» **Information given**

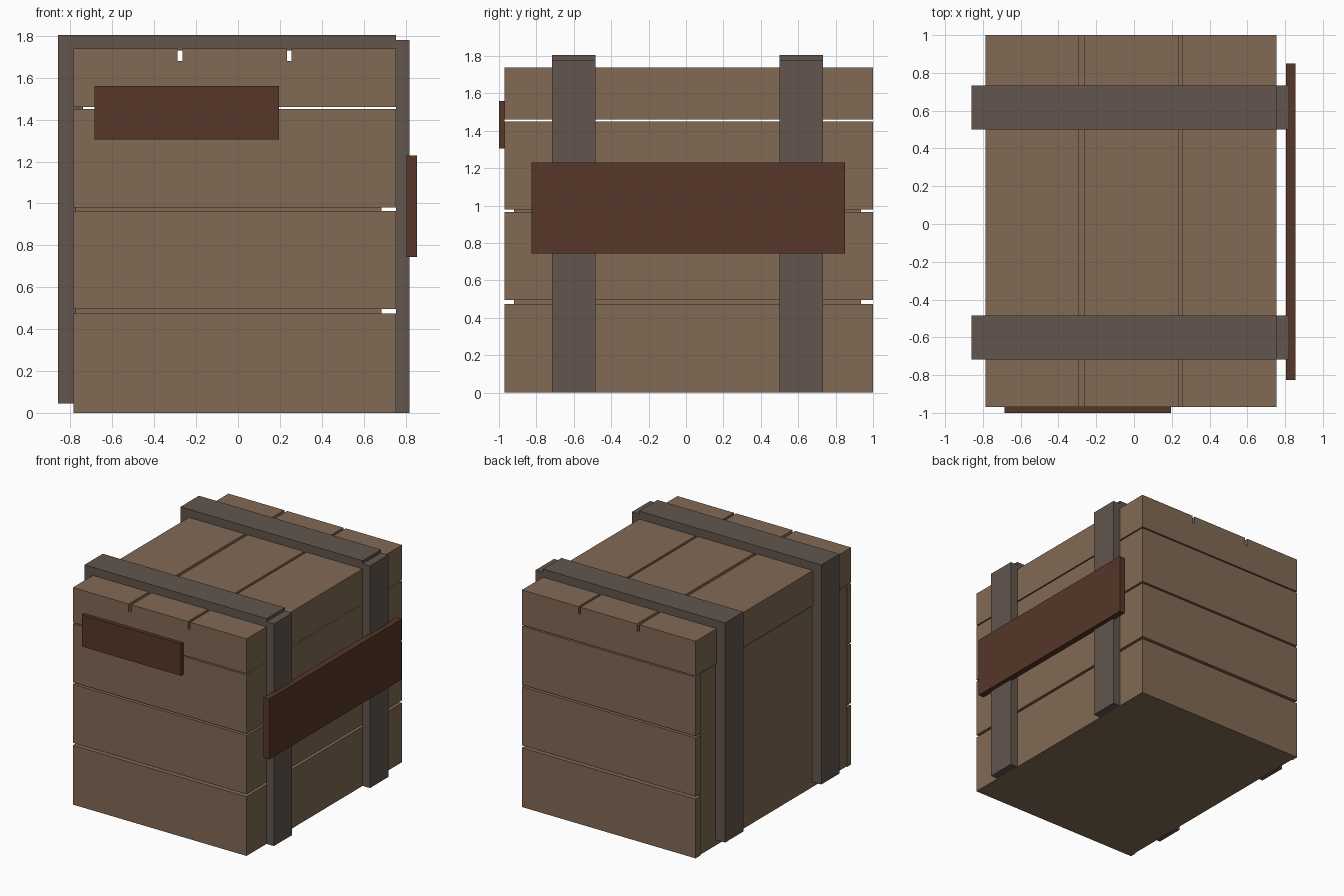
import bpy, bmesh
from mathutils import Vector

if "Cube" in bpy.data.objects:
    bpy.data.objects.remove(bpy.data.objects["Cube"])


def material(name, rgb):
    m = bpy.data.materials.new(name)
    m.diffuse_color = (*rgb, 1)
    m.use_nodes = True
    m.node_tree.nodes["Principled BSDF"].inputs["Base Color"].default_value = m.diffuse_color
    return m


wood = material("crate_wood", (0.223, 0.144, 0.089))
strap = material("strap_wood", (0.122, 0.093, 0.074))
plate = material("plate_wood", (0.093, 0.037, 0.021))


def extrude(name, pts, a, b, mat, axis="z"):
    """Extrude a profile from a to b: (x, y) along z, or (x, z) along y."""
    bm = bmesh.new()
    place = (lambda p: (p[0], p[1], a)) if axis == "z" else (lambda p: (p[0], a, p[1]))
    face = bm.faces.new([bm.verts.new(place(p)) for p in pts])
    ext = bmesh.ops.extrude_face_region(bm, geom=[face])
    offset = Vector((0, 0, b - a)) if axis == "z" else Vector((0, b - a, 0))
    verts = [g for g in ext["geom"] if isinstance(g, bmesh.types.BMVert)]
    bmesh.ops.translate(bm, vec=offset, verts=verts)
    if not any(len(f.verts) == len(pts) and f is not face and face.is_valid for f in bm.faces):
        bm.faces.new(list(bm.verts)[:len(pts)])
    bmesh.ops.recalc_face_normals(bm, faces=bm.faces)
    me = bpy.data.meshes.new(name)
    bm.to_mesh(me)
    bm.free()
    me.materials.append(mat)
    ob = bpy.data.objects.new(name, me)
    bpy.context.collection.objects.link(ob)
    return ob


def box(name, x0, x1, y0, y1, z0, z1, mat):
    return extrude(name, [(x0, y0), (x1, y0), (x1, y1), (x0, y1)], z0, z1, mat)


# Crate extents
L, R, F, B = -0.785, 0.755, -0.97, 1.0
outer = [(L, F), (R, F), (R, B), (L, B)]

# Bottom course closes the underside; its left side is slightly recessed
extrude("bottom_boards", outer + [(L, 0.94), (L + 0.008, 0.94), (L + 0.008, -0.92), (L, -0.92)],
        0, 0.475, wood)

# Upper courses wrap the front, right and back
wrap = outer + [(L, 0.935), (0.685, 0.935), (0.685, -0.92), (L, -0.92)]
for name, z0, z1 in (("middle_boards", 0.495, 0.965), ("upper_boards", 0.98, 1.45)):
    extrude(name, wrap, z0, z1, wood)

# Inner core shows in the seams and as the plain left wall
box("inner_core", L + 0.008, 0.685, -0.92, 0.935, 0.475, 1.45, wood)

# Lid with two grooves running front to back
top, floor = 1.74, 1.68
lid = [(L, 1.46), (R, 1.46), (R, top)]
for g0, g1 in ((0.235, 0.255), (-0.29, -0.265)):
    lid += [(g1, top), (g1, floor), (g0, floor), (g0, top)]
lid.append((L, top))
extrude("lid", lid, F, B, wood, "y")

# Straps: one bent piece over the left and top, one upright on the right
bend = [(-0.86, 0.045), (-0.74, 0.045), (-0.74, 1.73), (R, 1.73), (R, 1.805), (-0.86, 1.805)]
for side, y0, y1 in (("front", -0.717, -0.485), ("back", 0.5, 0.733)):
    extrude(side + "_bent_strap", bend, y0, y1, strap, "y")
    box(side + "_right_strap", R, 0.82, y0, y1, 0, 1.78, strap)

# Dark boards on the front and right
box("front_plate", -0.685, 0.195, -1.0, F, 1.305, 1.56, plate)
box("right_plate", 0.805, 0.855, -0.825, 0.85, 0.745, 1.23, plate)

==

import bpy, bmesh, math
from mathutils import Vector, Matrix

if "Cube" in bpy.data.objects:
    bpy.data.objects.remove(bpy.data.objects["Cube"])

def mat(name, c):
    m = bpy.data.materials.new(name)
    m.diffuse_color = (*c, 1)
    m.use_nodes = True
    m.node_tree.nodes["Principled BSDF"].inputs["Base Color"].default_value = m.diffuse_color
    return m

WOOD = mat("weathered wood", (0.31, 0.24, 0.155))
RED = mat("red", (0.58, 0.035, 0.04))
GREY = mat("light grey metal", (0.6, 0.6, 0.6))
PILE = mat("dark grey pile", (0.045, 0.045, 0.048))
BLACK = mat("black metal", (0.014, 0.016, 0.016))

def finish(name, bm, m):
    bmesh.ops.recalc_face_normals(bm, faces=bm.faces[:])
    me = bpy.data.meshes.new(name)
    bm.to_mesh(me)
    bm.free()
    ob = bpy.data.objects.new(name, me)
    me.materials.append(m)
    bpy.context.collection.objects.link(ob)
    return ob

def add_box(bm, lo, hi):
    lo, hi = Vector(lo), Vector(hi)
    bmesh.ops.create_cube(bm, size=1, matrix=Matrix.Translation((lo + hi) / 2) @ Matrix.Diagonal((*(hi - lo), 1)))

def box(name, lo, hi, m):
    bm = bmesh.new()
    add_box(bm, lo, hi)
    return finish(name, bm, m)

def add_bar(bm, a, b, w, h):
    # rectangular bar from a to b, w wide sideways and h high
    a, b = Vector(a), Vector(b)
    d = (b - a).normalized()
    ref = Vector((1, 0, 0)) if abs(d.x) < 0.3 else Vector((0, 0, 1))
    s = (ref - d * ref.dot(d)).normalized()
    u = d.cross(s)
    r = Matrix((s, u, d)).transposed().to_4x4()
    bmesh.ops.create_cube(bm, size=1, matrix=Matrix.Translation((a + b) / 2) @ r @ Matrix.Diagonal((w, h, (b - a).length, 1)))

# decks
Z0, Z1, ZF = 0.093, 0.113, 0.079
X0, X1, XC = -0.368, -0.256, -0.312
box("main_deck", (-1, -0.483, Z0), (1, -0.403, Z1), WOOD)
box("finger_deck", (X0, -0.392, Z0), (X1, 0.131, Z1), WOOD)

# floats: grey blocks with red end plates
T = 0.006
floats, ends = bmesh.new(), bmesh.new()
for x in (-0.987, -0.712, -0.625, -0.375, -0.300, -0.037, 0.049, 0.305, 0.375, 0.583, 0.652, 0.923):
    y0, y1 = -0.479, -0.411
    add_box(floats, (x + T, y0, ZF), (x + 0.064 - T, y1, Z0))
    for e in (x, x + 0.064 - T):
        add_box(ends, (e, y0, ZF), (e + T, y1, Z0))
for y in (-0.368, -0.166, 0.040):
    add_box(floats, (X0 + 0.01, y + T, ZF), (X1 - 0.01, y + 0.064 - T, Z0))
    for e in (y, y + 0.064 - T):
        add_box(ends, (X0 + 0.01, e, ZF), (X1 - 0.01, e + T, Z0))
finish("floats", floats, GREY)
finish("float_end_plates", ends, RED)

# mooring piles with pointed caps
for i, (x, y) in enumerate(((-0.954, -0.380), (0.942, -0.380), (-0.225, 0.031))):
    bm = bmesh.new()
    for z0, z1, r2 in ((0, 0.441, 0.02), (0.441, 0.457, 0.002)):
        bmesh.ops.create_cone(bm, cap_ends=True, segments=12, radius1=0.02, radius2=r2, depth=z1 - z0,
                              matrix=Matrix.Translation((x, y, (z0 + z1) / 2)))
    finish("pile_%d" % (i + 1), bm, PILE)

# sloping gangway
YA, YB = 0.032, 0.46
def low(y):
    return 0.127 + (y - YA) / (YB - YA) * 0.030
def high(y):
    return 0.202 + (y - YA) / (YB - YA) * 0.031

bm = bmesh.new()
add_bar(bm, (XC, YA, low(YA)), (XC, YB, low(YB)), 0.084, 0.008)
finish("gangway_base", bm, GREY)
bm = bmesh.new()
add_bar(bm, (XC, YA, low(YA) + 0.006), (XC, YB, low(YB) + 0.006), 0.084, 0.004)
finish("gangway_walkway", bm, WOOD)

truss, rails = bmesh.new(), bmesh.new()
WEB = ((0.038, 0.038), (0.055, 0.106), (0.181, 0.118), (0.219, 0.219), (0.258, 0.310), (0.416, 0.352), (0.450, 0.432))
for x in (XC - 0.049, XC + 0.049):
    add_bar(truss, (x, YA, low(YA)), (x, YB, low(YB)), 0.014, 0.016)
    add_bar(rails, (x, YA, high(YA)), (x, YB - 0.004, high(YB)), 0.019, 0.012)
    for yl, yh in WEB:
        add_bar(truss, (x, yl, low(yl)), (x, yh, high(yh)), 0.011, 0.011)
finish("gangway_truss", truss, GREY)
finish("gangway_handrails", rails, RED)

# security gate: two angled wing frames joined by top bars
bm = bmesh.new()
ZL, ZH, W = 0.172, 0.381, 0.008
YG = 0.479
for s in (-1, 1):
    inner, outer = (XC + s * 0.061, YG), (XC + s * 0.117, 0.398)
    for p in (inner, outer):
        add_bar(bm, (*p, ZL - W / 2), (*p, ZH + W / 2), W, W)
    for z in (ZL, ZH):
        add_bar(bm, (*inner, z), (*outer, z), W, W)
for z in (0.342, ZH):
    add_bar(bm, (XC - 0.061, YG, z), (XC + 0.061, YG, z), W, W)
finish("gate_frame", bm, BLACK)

» **Task goal**
Search the listing above for lines containing "BLACK", and copy them.

» **Solved problem**
BLACK = mat("black metal", (0.014, 0.016, 0.016))
finish("gate_frame", bm, BLACK)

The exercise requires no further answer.